47: Like David Phelps, Ivan Nova made multiple relief appearances for the Yankees before making his first start. That came on August 23, 2010 at Rogers Centre in Toronto, as Nova went 5 1/3 against the Blue Jays in a 3-2 Yankees loss. Nova did not take a decision after allowing two runs on six hits in his five-plus frames.
65: April 26, 2007 saw Phil Hughes’ Major League debut, and it was a shorter one than he would’ve liked. Starting against the Blue Jays at Yankee Stadium, he took his first MLB loss after allowing four runs in 4 1/3 innings of the Jays’ 6-0 victory. Of course, he would rebound nicely, winning his first Major League game five days later in Texas after bringing a no-hitter into the seventh inning.
36: Freddy Garcia may be struggling in April 2012, but he was phenomenal for Seattle in April 1999. In his first MLB start on April 7 of that year, The Chief allowed just two runs on seven hits over 5 2/3 innings against the White Sox en route to his first victory.
35: Although he will not start for the Yankees in 2012, Michael Pineda did make 28 for the Mariners last year. His first came on April 5, and the then-rookie righty allowed three runs on five hits over six innings to the Rangers that day as Seattle (and Pineda) took a 3-2 loss in Arlington.
46: Andy Pettitte is in Trenton preparing for a return to the Major Leagues, one that will come nearly 17 full years after he made his first start with the Yankees. On May 27, 1995, Pettitte pitched well, allowing three runs (just one earned) on seven hits against the Athletics in Oakland; unfortunately, a miscue by shortstop Randy Velarde allowed those two unearned runs to score, and A’s hurler Steve Ontiveros shut down the Bombers as Oakland won 3-0.
68: It didn’t last long, but Dellin Betances’ first MLB start came on September 28, 2011. The older of the Yankees’ “Killer B’s” got the call to begin last year’s season finale and pitched the first two innings, allowing just one hit and two walks (while striking out two) over his 44-pitch outing.

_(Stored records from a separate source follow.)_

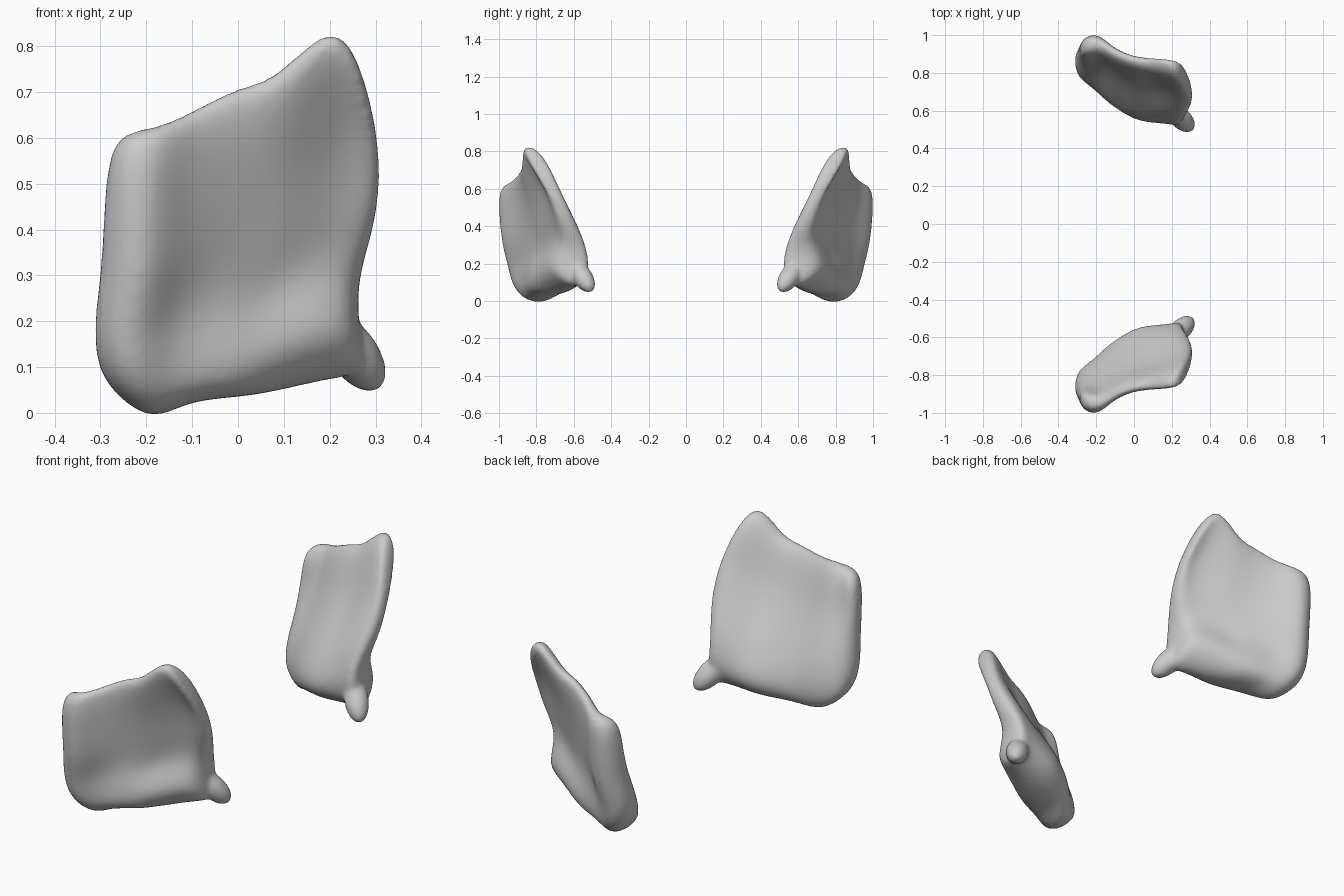
import bpy, bmesh, math
from mathutils import Vector, Matrix

if "Cube" in bpy.data.objects:
    bpy.data.objects.remove(bpy.data.objects["Cube"])

# Slab layout: columns run left to right, rows run bottom to top
ROWS = [0, .12, .3, .5, .75, 1]
COLS = [0, .14, .3, .5, .67, .88, 1]
LEFT = [-.272, -.296, -.298, -.287, -.279, -.262]
RIGHT = [.262, .258, .257, .287, .298, .267]
BOTTOM = [.055, .005, .03, .045, .06, .085, .10]
TOP = [.578, .60, .635, .684, .718, .80, .735]
OUTER = [(.85, .89, .92, .94, .96, .97),
         (.84, .92, .95, .98, .995, .985),
         (.83, .88, .89, .91, .925, .93),
         (.79, .84, .83, .83, .86, .89),
         (.73, .80, .77, .78, .82, .88),
         (.66, .74, .71, .72, .77, .87),
         (.62, .67, .65, .68, .74, .83)]
INNER = [(.78, .79, .82, .85, .88, .90),
         (.75, .72, .74, .79, .86, .91),
         (.69, .64, .67, .73, .81, .87),
         (.65, .57, .60, .67, .76, .83),
         (.62, .54, .57, .64, .74, .81),
         (.58, .53, .55, .605, .70, .79),
         (.56, .54, .55, .605, .675, .76)]


def point(c, r, table):
    x = LEFT[r] + (RIGHT[r] - LEFT[r]) * COLS[c]
    z = BOTTOM[c] + (TOP[c] - BOTTOM[c]) * ROWS[r]
    return Vector((x, -table[c][r], z))


def limit(v):
    # where a cage point ends up once subdivided
    n = len(v.link_edges)
    e = sum((k.other_vert(v).co for k in v.link_edges), Vector())
    f = sum((p.co for q in v.link_faces for p in q.verts
             if p != v and not any(k.other_vert(v) == p for k in v.link_edges)), Vector())
    return (n * n * v.co + 4 * e + f) / (n * (n + 5))


# Outer and inner skins joined around the rim
bm = bmesh.new()
nc, nr = len(COLS), len(ROWS)
out = [[bm.verts.new(point(c, r, OUTER)) for r in range(nr)] for c in range(nc)]
inn = [[bm.verts.new(point(c, r, INNER)) for r in range(nr)] for c in range(nc)]
for c in range(nc - 1):
    for r in range(nr - 1):
        for g in (out, inn):
            bm.faces.new((g[c][r], g[c + 1][r], g[c + 1][r + 1], g[c][r + 1]))
rim = ([(c, 0) for c in range(nc)] + [(nc - 1, r) for r in range(1, nr)]
       + [(c, nr - 1) for c in range(nc - 2, -1, -1)] + [(0, r) for r in range(nr - 2, 0, -1)])
for (a, b), (c, d) in zip(rim, rim[1:] + rim[:1]):
    bm.faces.new((out[a][b], out[c][d], inn[c][d], inn[a][b]))
bmesh.ops.recalc_face_normals(bm, faces=bm.faces)

# Push the cage out so the rounded slab keeps its size
goal = {v: v.co.copy() for v in bm.verts}
for _ in range(4):
    step = {v: (goal[v] - limit(v)) * .8 for v in bm.verts}
    for v in bm.verts:
        v.co += step[v]

# Small spur at the lower inner corner
a, b = Vector((.195, -.61, .21)), Vector((.307, -.502, .053))
turn = (b - a).to_track_quat('Z', 'Y').to_matrix().to_4x4()
size = Matrix.Diagonal((.058, .058, (b - a).length / 2, 1))
bmesh.ops.create_uvsphere(bm, u_segments=12, v_segments=8, radius=1,
                          matrix=Matrix.Translation((a + b) / 2) @ turn @ size)

mesh = bpy.data.meshes.new("shoulder_plates")
bm.to_mesh(mesh)
bm.free()
plate = bpy.data.objects.new("shoulder_plates", mesh)
bpy.context.collection.objects.link(plate)

# Round, fuse the spur, soften, then mirror to the far side
sub = plate.modifiers.new("round", 'SUBSURF')
sub.levels = sub.render_levels = 3
fuse = plate.modifiers.new("fuse", 'REMESH')
fuse.mode = 'VOXEL'
fuse.voxel_size = .011
fuse.use_smooth_shade = True
soft = plate.modifiers.new("soften", 'SMOOTH')
soft.factor, soft.iterations = .5, 6
mir = plate.modifiers.new("mirror", 'MIRROR')
mir.use_axis = (False, True, False)
mir.use_mirror_merge = False
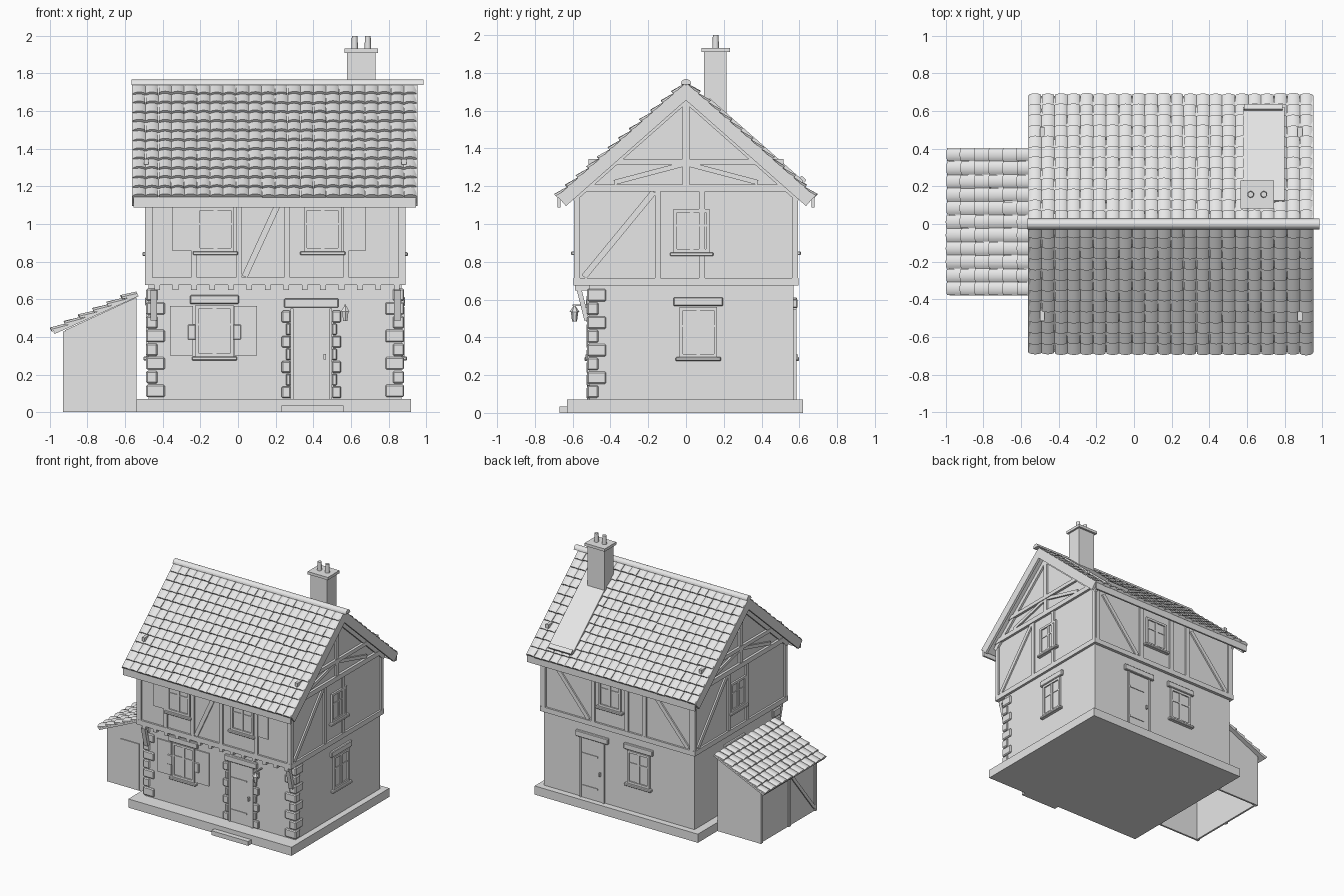
import bpy, bmesh, math, random
from mathutils import Matrix, Vector

random.seed(4)
if "Cube" in bpy.data.objects:
    bpy.data.objects.remove(bpy.data.objects["Cube"])

grey = bpy.data.materials.new("plain_grey")
grey.use_nodes = True
grey.diffuse_color = (0.8, 0.8, 0.8, 1)
grey.node_tree.nodes["Principled BSDF"].inputs["Base Color"].default_value = (0.8, 0.8, 0.8, 1)
WORLD = Matrix.Identity(4)


def finish(name, bm, frame=WORLD, bevel=0, smooth=False):
    bmesh.ops.recalc_face_normals(bm, faces=bm.faces)
    bm.transform(frame)
    mesh = bpy.data.meshes.new(name)
    bm.to_mesh(mesh)
    bm.free()
    obj = bpy.data.objects.new(name, mesh)
    bpy.context.collection.objects.link(obj)
    mesh.materials.append(grey)
    if bevel:
        mod = obj.modifiers.new("worn_edges", "BEVEL")
        mod.width = bevel
    if smooth:
        bpy.ops.object.select_all(action="DESELECT")
        obj.select_set(True)
        bpy.context.view_layer.objects.active = obj
        bpy.ops.object.shade_smooth_by_angle(angle=math.radians(35))
    return obj


def loft(bm, ring_a, ring_b):
    a, b = [[bm.verts.new(p) for p in ring] for ring in (ring_a, ring_b)]
    bm.faces.new(a)
    bm.faces.new(b)
    for i in range(len(a)):
        j = (i + 1) % len(a)
        bm.faces.new((a[i], a[j], b[j], b[i]))


def prism(name, outline, y0, y1, frame=WORLD, bevel=0):
    """Extrude an (x, z) outline along y."""
    bm = bmesh.new()
    loft(bm, [(x, y0, z) for x, z in outline], [(x, y1, z) for x, z in outline])
    return finish(name, bm, frame, bevel)


def box(name, x0, x1, y0, y1, z0, z1, frame=WORLD, bevel=0):
    return prism(name, [(x0, z0), (x1, z0), (x1, z1), (x0, z1)], y0, y1, frame, bevel)


def strut(name, a, b, width, depth, frame):
    """Straight timber lying on a wall from a to b."""
    a, b = Vector(a), Vector(b)
    d = (b - a).normalized() * width / 2
    side = Vector((-d.y, d.x))
    return prism(name, [a + side, a - side, b - side, b + side], -depth, 0.005, frame)


def cone(name, r0, r1, x, y, z0, z1, sides=16):
    bm = bmesh.new()
    bmesh.ops.create_cone(bm, cap_ends=True, segments=sides, radius1=r0, radius2=r1, depth=z1 - z0)
    return finish(name, bm, Matrix.Translation((x, y, (z0 + z1) / 2)), smooth=sides > 8)


def wall(degrees, distance):
    return Matrix.Rotation(math.radians(degrees), 4, "Z") @ Matrix.Translation((0, -distance, 0))


def slope(origin, u, v):
    u, v = Vector(u).normalized(), Vector(v).normalized()
    m = Matrix((u, v, u.cross(v))).transposed().to_4x4()
    return Matrix.Translation(origin) @ m


def tiles(name, frame, width, length, cols, rows):
    """Overlapping courses of round-topped tiles, in short random runs."""
    bm = bmesh.new()
    pitch, course, seg = width / cols, length / rows, 6
    for r in range(rows):
        c = 0
        while c < cols:
            run = min(random.randint(1, 4), cols - c)
            lift, slip = random.uniform(0, 0.004), random.uniform(0, 0.006)
            top = [(c * pitch + 0.002 + i * (run * pitch - 0.004) / (run * seg),
                    0.011 * abs(math.sin(math.pi * i / seg)) ** 0.7) for i in range(run * seg + 1)]
            rings = []
            for v, n in ((r * course, 0.001), ((r + 1) * course + slip, 0.014 + lift)):
                ring = [(u, v, n + h) for u, h in top]
                rings.append(ring + [(top[-1][0], v, n - 0.012), (top[0][0], v, n - 0.012)])
            loft(bm, *rings)
            c += run
    return finish(name, bm, frame, smooth=True)


def window(name, frame, u, z, w, h, lintel=False):
    x0, x1, t = u - w / 2, u + w / 2, 0.018
    box(name + "_glass", x0, x1, -0.004, 0.005, z, z + h, frame)
    for a in (x0, x1 - t):
        box(name + "_jamb", a, a + t, -0.014, 0.005, z, z + h, frame)
    for b in (z, z + h - t):
        box(name + "_rail", x0 + t, x1 - t, -0.014, 0.005, b, b + t, frame)
    box(name + "_mullion", u - 0.01, u + 0.01, -0.011, 0.005, z, z + h, frame)
    box(name + "_glazing_bar", x0, x1, -0.009, 0.005, z + h * 0.6, z + h * 0.6 + 0.01, frame)
    box(name + "_sill", x0 - 0.02, x1 + 0.02, -0.028, 0.005, z - 0.02, z, frame, 0.004)
    if lintel:
        box(name + "_lintel", x0 - 0.03, x1 + 0.03, -0.018, 0.005, z + h + 0.005, z + h + 0.052, frame, 0.005)


def door(name, frame, u):
    x0, x1 = u - 0.11, u + 0.11
    box(name, x0, x1, -0.006, 0.005, 0.07, 0.55, frame)
    for a in (x0, x1 - 0.015):
        box(name + "_frame", a, a + 0.015, -0.014, 0.005, 0.07, 0.55, frame)
    for z in (0.16, 0.42):
        box(name + "_hinge", x0 + 0.02, x1 - 0.06, -0.011, 0, z, z + 0.012, frame)
    box(name + "_handle", x1 - 0.045, x1 - 0.033, -0.022, 0, 0.28, 0.31, frame)
    box(name + "_lintel", x0 - 0.035, x1 + 0.035, -0.02, 0.005, 0.555, 0.603, frame, 0.005)


# Plinth, step and storeys
box("plinth", -0.54, 0.92, -0.63, 0.62, 0, 0.07)
box("front_step", 0.23, 0.56, -0.67, -0.62, 0, 0.035)
box("ground_floor", -0.475, 0.87, -0.51, 0.57, 0.06, 0.69)
prism("upper_floor", [(-0.58, 0.68), (0.58, 0.68), (0.58, 1.17), (0, 1.68), (-0.58, 1.17)],
      -0.875, 0.48, Matrix.Rotation(math.pi / 2, 4, "Z"))
box("sill_beam", -0.495, 0.89, -0.595, 0.595, 0.675, 0.715)
front, back = wall(0, 0.58), wall(180, 0.58)
right, left = wall(90, 0.875), wall(-90, 0.48)
low_front, low_back = wall(0, 0.51), wall(180, 0.57)
low_right, low_left = wall(90, 0.87), wall(-90, 0.475)

# Gable timbers, the same on both ends
for frame in (right, left):
    for s in (-1, 1):
        strut("corner_post", (s * 0.577, 0.7), (s * 0.577, 1.17), 0.03, 0.014, frame)
        strut("principal_rafter", (s * 0.6, 1.13), (0, 1.66), 0.035, 0.016, frame)
        strut("gable_brace", (s * 0.38, 1.22), (s * 0.02, 1.315), 0.026, 0.014, frame)
    strut("tie_beam", (-0.61, 1.19), (0.61, 1.19), 0.038, 0.02, frame)
    strut("collar_beam", (-0.515, 1.33), (0.515, 1.33), 0.03, 0.02, frame)
    strut("king_post", (0, 1.2), (0, 1.69), 0.036, 0.016, frame)
    strut("wall_brace", (-0.54, 0.72), (-0.17, 1.17), 0.032, 0.012, frame)
    for u in (-0.15, 0.085):
        strut("gable_stud", (u, 0.7), (u, 1.18), 0.03, 0.013, frame)
window("right_upper_window", right, 0.03, 0.85, 0.19, 0.23)
window("left_upper_window", left, -0.03, 0.85, 0.19, 0.23)
window("right_lower_window", low_right, 0.065, 0.295, 0.2, 0.265, True)
window("left_lower_window", low_left, -0.065, 0.295, 0.2, 0.265, True)

# Upper front and back timbers and windows
for u in (-0.47, -0.235, 0.005, 0.26, 0.575, 0.87):
    strut("front_stud", (u, 0.7), (u, 1.16), 0.032, 0.014, front)
strut("front_brace", (0.035, 0.72), (0.21, 1.1), 0.032, 0.012, front)
for u in (-0.12, 0.45):
    window("front_upper_window", front, u, 0.855, 0.2, 0.235)
for u in (-0.29, 0.62):
    box("upper_shutter", u - 0.06, u + 0.06, -0.009, 0, 0.86, 1.09, front)
for u in (-0.86, -0.42, -0.12, 0.04, 0.465):
    strut("back_stud", (u, 0.7), (u, 1.16), 0.032, 0.014, back)
strut("back_brace", (-0.8, 1.13), (-0.46, 0.72), 0.032, 0.012, back)
strut("back_brace", (0.08, 1.13), (0.43, 0.72), 0.032, 0.012, back)
window("back_upper_window", back, -0.27, 0.855, 0.2, 0.235)

# Ground floor openings
window("front_lower_window", low_front, -0.125, 0.295, 0.2, 0.275, True)
for u in (-0.3, 0.04):
    box("lower_shutter", u - 0.062, u + 0.062, -0.009, 0, 0.3, 0.565, low_front)
for u in (-0.245, -0.005):
    box("window_stone", u - 0.022, u + 0.022, -0.016, 0, 0.385, 0.465, low_front, 0.005)
door("front_door", low_front, 0.39)
door("back_door", low_back, -0.435)
window("back_lower_window", low_back, -0.02, 0.295, 0.2, 0.265, True)

# Stones beside the door and at the front corners
for i in range(7):
    w, z = (0.048, 0.026)[i % 2], 0.075 + i * 0.067
    for u0, u1 in ((0.28 - w, 0.28), (0.5, 0.5 + w)):
        box("door_stone", u0, u1, -0.017, 0.005, z, z + 0.062, low_front, 0.006)
for i in range(8):
    a, b = ((0.1, 0.06), (0.06, 0.1))[i % 2]
    z = 0.08 + i * 0.073
    for x0, x1 in ((-0.488, -0.488 + a), (0.883 - a, 0.883)):
        box("corner_stone", x0, x1, -0.523, -0.523 + b, z, z + 0.066, bevel=0.007)

# Jetty joists and brackets
for i in range(14):
    x = -0.43 + i * 0.098
    box("joist_end", x - 0.015, x + 0.015, -0.588, -0.5, 0.648, 0.678)
for x in (-0.445, 0.85):
    strut("jetty_bracket", (-0.565, 0.65), (-0.525, 0.49), 0.026, 0.03, wall(90, x - 0.015))

# Lantern
box("lantern_arm", 0.565, 0.575, -0.6, -0.5, 0.565, 0.573)
cone("lantern_body", 0.013, 0.02, 0.57, -0.59, 0.485, 0.535, 6)
cone("lantern_cap", 0.026, 0.004, 0.57, -0.59, 0.535, 0.568, 6)

# Main roof, one slope for each side
span = 1.51
length = math.hypot(0.675, 0.595)
front_roof = slope((0.95, 0, 1.735), (-1, 0, 0), (0, -0.675, -0.595))
back_roof = slope((-0.56, 0, 1.735), (1, 0, 0), (0, 0.675, -0.595))
for side, frame in (("front", front_roof), ("back", back_roof)):
    box(side + "_roof_deck", 0.01, span - 0.01, 0, length, -0.03, 0, frame)
    tiles(side + "_roof_tiles", frame, span, length, 22, 12)
    for u in (-0.004, span - 0.016):
        box(side + "_bargeboard", u, u + 0.02, 0, length, -0.06, 0.01, frame)
for y in (-0.672, 0.672):
    box("eaves_board", -0.555, 0.945, y - 0.007, y + 0.007, 1.088, 1.145)
bm = bmesh.new()
arc = [(0.028 * math.cos(a), 1.738 + 0.03 * math.sin(a)) for a in [math.pi * i / 10 for i in range(11)]]
loft(bm, [(-0.565, y, z) for y, z in arc], [(0.985, y, z) for y, z in arc])
finish("ridge_cap", bm, smooth=True)

# Chimney and the plain panel below it
box("chimney_stack", 0.58, 0.73, 0.095, 0.215, 1.5, 1.915)
box("chimney_cap", 0.565, 0.745, 0.083, 0.232, 1.91, 1.932)
for x in (0.62, 0.69):
    cone("chimney_pot", 0.018, 0.015, x, 0.157, 1.925, 2.0)
box("roof_panel", 1.14, 1.36, 0.14, 0.8, 0, 0.031, back_roof)
box("roof_panel_ledge", 1.145, 1.35, 0.775, 0.81, 0, 0.045, back_roof)

# Lean-to shed, open underneath
side = [(-0.92, 0), (-0.54, 0), (-0.54, 0.61), (-0.92, 0.435)]
prism("shed_front", side, -0.345, -0.33)
prism("shed_back", side, 0.355, 0.37)
box("shed_side", -0.92, -0.905, -0.345, 0.37, 0, 0.435)
box("shed_door", -0.81, -0.64, -0.352, -0.34, 0.005, 0.38)
shed_side = wall(-90, 0.92)
for u in (-0.36, 0.0, 0.335):
    strut("shed_post", (u, 0), (u, 0.43), 0.025, 0.01, shed_side)
strut("shed_brace", (0.015, 0.41), (0.32, 0.03), 0.025, 0.01, shed_side)
shed_roof = slope((-0.535, -0.38, 0.63), (0, 1, 0), (-0.455, 0, -0.205))
box("shed_roof_deck", 0, 0.785, 0, 0.49, -0.015, 0, shed_roof)
tiles("shed_roof_tiles", shed_roof, 0.785, 0.495, 11, 6)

62: After electrifying the Majors as a reliever in late 2007 and early 2008, Joba Chamberlain toed the rubber on June 3, 2008 for his first Big League start. With his arm not yet fully stretched out, Joba only lasted 2 1/3 innings and 62 pitches against the Blue Jays that day, allowing two runs (only one earned) and just one hit while walking four and striking out three.
32: A fun end to this tale comes courtesy of a veteran pitcher the Yankees have in their Minor League system: Ramon Ortiz. The 39-year-old righty is currently at Triple-A Scranton/Wilkes-Barre, but has 214 Major League starts to his credit, the most recent coming last July for the Cubs (where he wore No. 32). The first, however, came for the Angels on August 19, 1999, and Ortiz was brilliant – allowing just one run on four hits and one walk in leading the Halos to a 9-2 over the White Sox in Chicago.
Follow Lou DiPietro on Twitter: @LouDiPietroYES